Hydrocharis morsus-ranae


Sp. Pl. 2: 1036. 1753.

Common names: European frog-bit
Treatment appears in FNA Volume 22.

Herbs, to 20 cm. Rhizomes absent; stStolon buds with 1 root. Leaves floating or, in dense vegetation, emergent; blade 1.2–6 × 1.3–6.3 cm; primary veins forming 75–90° angle with midvein, broadly curving, aerenchyma confined to midvein region (not margin to margin as in Limnobium), individual aerenchyma space (located ca. 1 mm from either side of midvein) 0.1–0.5 mm across its longest axis, 0.1–0.5 mm wide, 1 mm from midvein. Flowers: staminate flowers 1–5 in each spathe; pedicel to 4 cm; stamens 9–12 in 4 whorls; filaments basally not obviously connate; pistillate flowers solitary; pedicels to 9 cm; styles 2-fid for less than ½ length. Seeds 1–1.3 mm. 2n = 28 (Netherlands).

Phenology: Flowering spring–fall.
Habitat: Ponds, bays of rivers
Elevation: 10–50 m


V22 382-distribution-map.jpg

Introduced; Ont., Que., N.Y., Eurasia.


Hydrocharis morsus-ranae was planted in ponds beside Dow’s Lake in the Central Experimental Farm Arboretum at Ottawa in 1932 (P. M. Catling and W. G. Dore 1982). It apparently escaped from these ponds; by 1939 it was found in the Rideau Canal and by 1967 in the St. Lawrence River from Montreal as far as Lake St. Peter.
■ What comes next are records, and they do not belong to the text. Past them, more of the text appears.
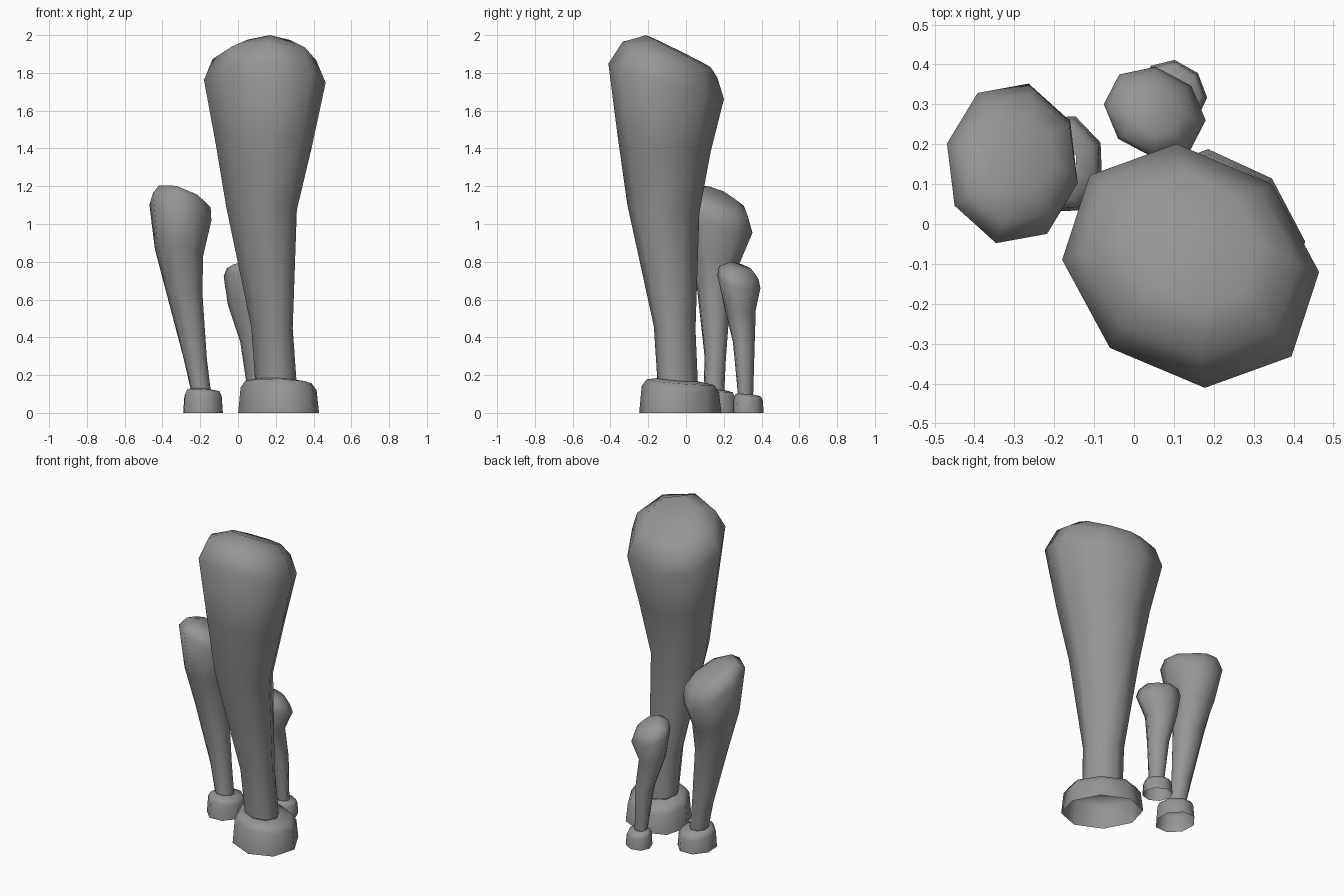
import bpy, bmesh, math

SIDES = 8

# Dark grey shared by every part
grey = bpy.data.materials.new("dark_grey")
grey.diffuse_color = (0.3, 0.3, 0.3, 1)


def loft(name, rings, phase, skew, cap):
    """Skin 8-sided tilted rings: (cx, cy, cz, rx, ry, slope_x, slope_y)."""
    bm = bmesh.new()
    loops = []
    grow = 1 / math.cos(math.radians(phase))
    for cx, cy, cz, rx, ry, sx, sy in rings:
        loop = []
        for i in range(SIDES):
            a = math.radians(phase) + 2 * math.pi * i / SIDES
            u, v = rx * grow * math.cos(a), ry * grow * math.sin(a)
            dx, dy = u - skew * v, v - skew * u
            loop.append(bm.verts.new((cx + dx, cy + dy, max(0, cz + sx * dx + sy * dy))))
        loops.append(loop)
    for lo, hi in zip(loops, loops[1:]):
        for i in range(SIDES):
            j = (i + 1) % SIDES
            bm.faces.new((lo[i], lo[j], hi[j], hi[i]))
    if cap:
        bm.faces.new(loops[-1])
    for f in bm.faces:
        f.smooth = True
    mesh = bpy.data.meshes.new(name)
    bm.to_mesh(mesh)
    bm.free()
    mesh.materials.append(grey)
    obj = bpy.data.objects.new(name, mesh)
    bpy.context.collection.objects.link(obj)
    return obj


def foot(name, x, y, rx, ry, h, neck, phase, skew):
    """Open-bottomed collar, rounded over at the top and closing on the neck."""
    nx, ny, nr = neck
    rings = [(x, y, 0, rx, ry, 0, 0),
             (x, y, h * 0.72, rx * 0.94, ry * 0.94, -0.05, -0.09),
             (x, y, h * 0.93, rx * 0.82, ry * 0.82, -0.05, -0.09),
             (nx, ny, h, nr, nr, -0.05, -0.09)]
    return loft(name, rings, phase, skew, False)


# Large stalk: narrow neck flaring to a slanted, rounded head
loft("large_stalk", [
    (0.20, -0.045, 0.175, 0.11, 0.107, -0.05, -0.09),
    (0.18, -0.06, 0.45, 0.11, 0.11, -0.03, -0.08),
    (0.125, -0.12, 1.08, 0.187, 0.19, -0.04, -0.12),
    (0.137, -0.115, 1.42, 0.256, 0.245, -0.03, -0.15),
    (0.142, -0.105, 1.755, 0.323, 0.305, -0.04, -0.31),
    (0.14, -0.085, 1.87, 0.275, 0.25, -0.03, -0.38),
    (0.15, -0.04, 1.915, 0.16, 0.17, -0.03, -0.50),
], 2, 0.08, True)
foot("large_foot", 0.215, -0.03, 0.215, 0.217, 0.175, (0.20, -0.045, 0.11), 2, 0.1)

# Medium stalk, head slanting to the back right
loft("medium_stalk", [
    (-0.198, 0.148, 0.125, 0.053, 0.055, -0.05, -0.09),
    (-0.227, 0.155, 0.29, 0.062, 0.056, -0.05, -0.05),
    (-0.287, 0.148, 0.65, 0.098, 0.09, -0.10, -0.10),
    (-0.312, 0.145, 0.85, 0.128, 0.145, -0.20, -0.25),
    (-0.305, 0.152, 1.06, 0.164, 0.20, -0.39, -0.45),
    (-0.29, 0.165, 1.125, 0.145, 0.16, -0.36, -0.40),
    (-0.285, 0.175, 1.15, 0.09, 0.09, -0.36, -0.40),
], -14, 0, True)
foot("medium_foot", -0.185, 0.15, 0.105, 0.12, 0.125, (-0.198, 0.148, 0.054), -20, 0)

# Small stalk
loft("small_stalk", [
    (0.095, 0.315, 0.10, 0.042, 0.041, -0.05, -0.09),
    (0.075, 0.306, 0.37, 0.062, 0.058, -0.05, -0.08),
    (0.035, 0.285, 0.56, 0.088, 0.085, -0.15, -0.15),
    (0.052, 0.28, 0.695, 0.127, 0.115, -0.25, -0.30),
    (0.05, 0.28, 0.742, 0.108, 0.105, -0.28, -0.34),
    (0.058, 0.29, 0.772, 0.06, 0.065, -0.28, -0.36),
], -5, 0.08, True)
foot("small_foot", 0.10, 0.33, 0.083, 0.082, 0.10, (0.095, 0.315, 0.042), -5, 0.07)
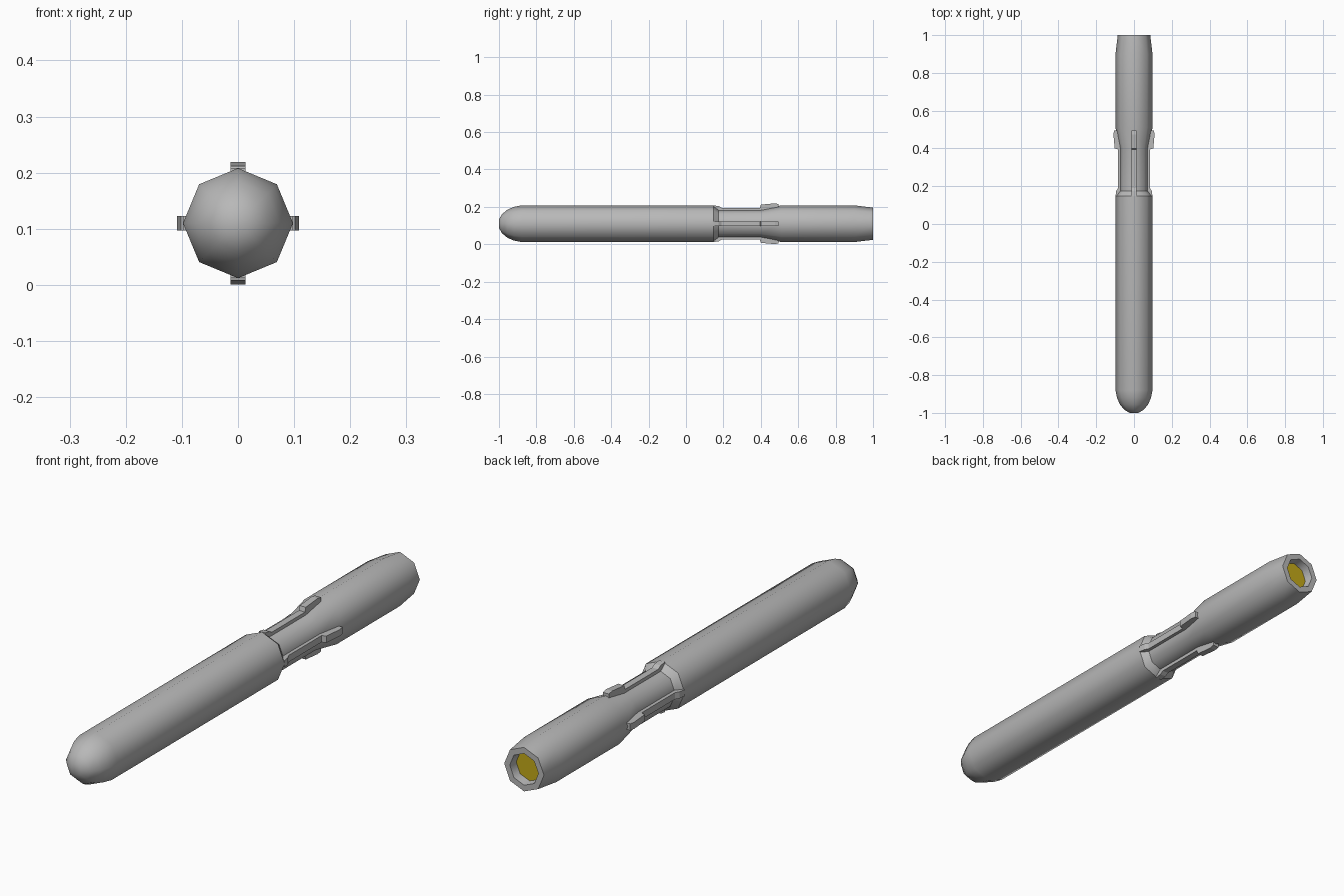
import bpy, bmesh, math
from mathutils import Matrix

if "Cube" in bpy.data.objects:
    bpy.data.objects.remove(bpy.data.objects["Cube"], do_unlink=True)

AXIS_Z = 0.11
SIDES = 8


def make_material(name, color):
    mat = bpy.data.materials.new(name)
    mat.use_nodes = True
    mat.diffuse_color = color
    mat.node_tree.nodes["Principled BSDF"].inputs["Base Color"].default_value = color
    return mat


grey = make_material("light grey", (0.48, 0.48, 0.48, 1))
yellow = make_material("engine yellow", (0.55, 0.40, 0.01, 1))


def finish(name, bm, mat, smooth=None):
    bmesh.ops.recalc_face_normals(bm, faces=bm.faces)
    mesh = bpy.data.meshes.new(name)
    bm.to_mesh(mesh)
    bm.free()
    mesh.materials.append(mat)
    obj = bpy.data.objects.new(name, mesh)
    obj.location.z = AXIS_Z
    bpy.context.collection.objects.link(obj)
    if smooth:
        bpy.ops.object.select_all(action="DESELECT")
        obj.select_set(True)
        bpy.context.view_layer.objects.active = obj
        bpy.ops.object.shade_smooth_by_angle(angle=math.radians(smooth))
    return obj


def lathe(name, profile, mat, cap_start=False, cap_end=False):
    """Octagonal skin around the y axis through (y, radius) stations."""
    bm = bmesh.new()
    rings = []
    for y, r in profile:
        rings.append([bm.verts.new((r * math.cos(i * math.tau / SIDES), y,
                                    r * math.sin(i * math.tau / SIDES)))
                      for i in range(SIDES)])
    for a, b in zip(rings, rings[1:]):
        for i in range(SIDES):
            j = (i + 1) % SIDES
            bm.faces.new((a[i], a[j], b[j], b[i]))
    if cap_start:
        bm.faces.new(rings[0])
    if cap_end:
        bm.faces.new(rings[-1])
    return finish(name, bm, mat, 50)


# Rounded nose and long front tube
lathe("front_body", [(-1, 0.022), (-0.985, 0.05), (-0.955, 0.075), (-0.92, 0.09),
                     (-0.88, 0.098), (0.148, 0.098)], grey, cap_start=True)

# Bevelled collar closing the front tube
lathe("collar", [(0.148, 0.098), (0.175, 0.077)], grey)

# Narrow waist, flare, rear tube and tapered nozzle
lathe("rear_body", [(0.14, 0.077), (0.40, 0.077), (0.51, 0.098), (0.90, 0.098),
                    (1.0, 0.086)], grey)

# Nozzle rim, recess wall and coloured engine disc
lathe("nozzle_rim", [(1.0, 0.086), (1.0, 0.062), (0.96, 0.058)], grey)
lathe("engine_disc", [(0.965, 0.060)], yellow, cap_end=True)

# Four rails that rise into raised fins at the flare
side = [(0.148, 0.06), (0.148, 0.098), (0.175, 0.094), (0.19, 0.085), (0.395, 0.085),
        (0.40, 0.102), (0.475, 0.109), (0.495, 0.105), (0.495, 0.06)]
for k, label in enumerate(("top", "left", "bottom", "right")):
    bm = bmesh.new()
    face = bm.faces.new([bm.verts.new((-0.013, y, r)) for y, r in side])
    ext = bmesh.ops.extrude_face_region(bm, geom=[face])
    moved = [v for v in ext["geom"] if isinstance(v, bmesh.types.BMVert)]
    bmesh.ops.translate(bm, verts=moved, vec=(0.026, 0, 0))
    bmesh.ops.rotate(bm, verts=bm.verts, cent=(0, 0, 0),
                     matrix=Matrix.Rotation(k * math.pi / 2, 3, "Y"))
    finish(label + "_fin", bm, grey)
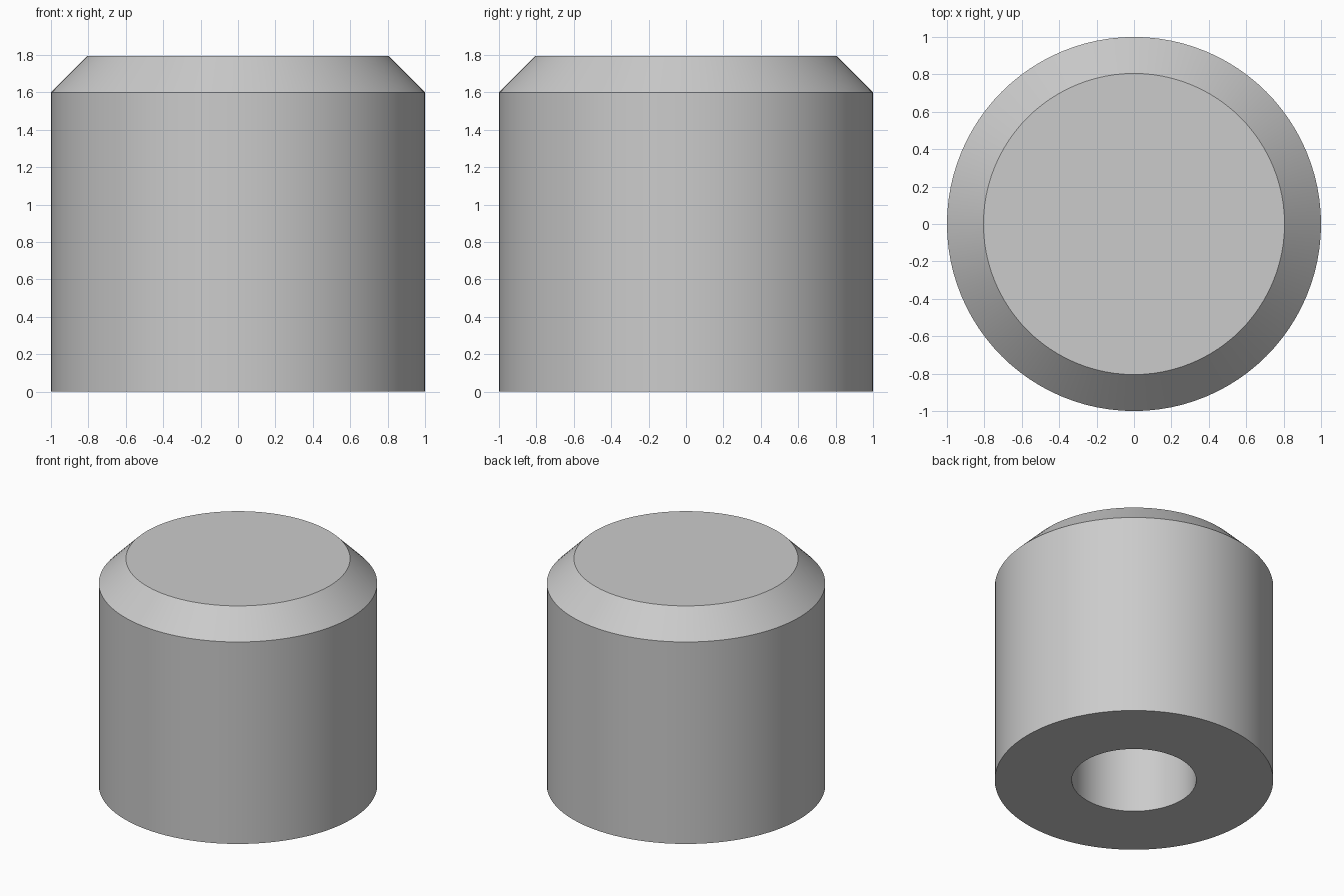
import bpy
import bmesh
import math

cube = bpy.data.objects.get("Cube")
if cube:
    bpy.data.objects.remove(cube, do_unlink=True)

SEGMENTS = 96
HEIGHT = 1.795
SHOULDER = 1.6
RADIUS = 1.0
TOP_RADIUS = 0.805
HOLE_RADIUS = 0.447
HOLE_DEPTH = 1.2

# Plain grey material
grey = bpy.data.materials.new("plain grey")
grey.use_nodes = True
colour = (0.6, 0.6, 0.6, 1)
grey.diffuse_color = colour
grey.node_tree.nodes["Principled BSDF"].inputs["Base Color"].default_value = colour


def ring(bm, radius, z):
    """One horizontal circle of vertices."""
    step = math.tau / SEGMENTS
    return [bm.verts.new((radius * math.cos(i * step), radius * math.sin(i * step), z))
            for i in range(SEGMENTS)]


# Chamfered cap with a blind hole from below, turned from one profile
profile = [(TOP_RADIUS, HEIGHT), (RADIUS, SHOULDER), (RADIUS, 0),
           (HOLE_RADIUS, 0), (HOLE_RADIUS, HOLE_DEPTH)]
bm = bmesh.new()
rings = [ring(bm, r, z) for r, z in profile]
for upper, lower in zip(rings, rings[1:]):
    for i in range(SEGMENTS):
        j = (i + 1) % SEGMENTS
        bm.faces.new((upper[i], lower[i], lower[j], upper[j]))
bm.faces.new(rings[0])
bm.faces.new(rings[-1])
bmesh.ops.recalc_face_normals(bm, faces=bm.faces)

mesh = bpy.data.meshes.new("cap_body")
bm.to_mesh(mesh)
bm.free()
mesh.materials.append(grey)
cap = bpy.data.objects.new("cap_body", mesh)
bpy.context.collection.objects.link(cap)

# Smooth walls, crisp rims
bpy.ops.object.select_all(action="DESELECT")
cap.select_set(True)
bpy.context.view_layer.objects.active = cap
bpy.ops.object.shade_smooth_by_angle(angle=math.radians(30))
It had spread into Lake Ontario, Lake Erie, and a couple of localities in New York (Catling and Dore 1982).

Lower Taxa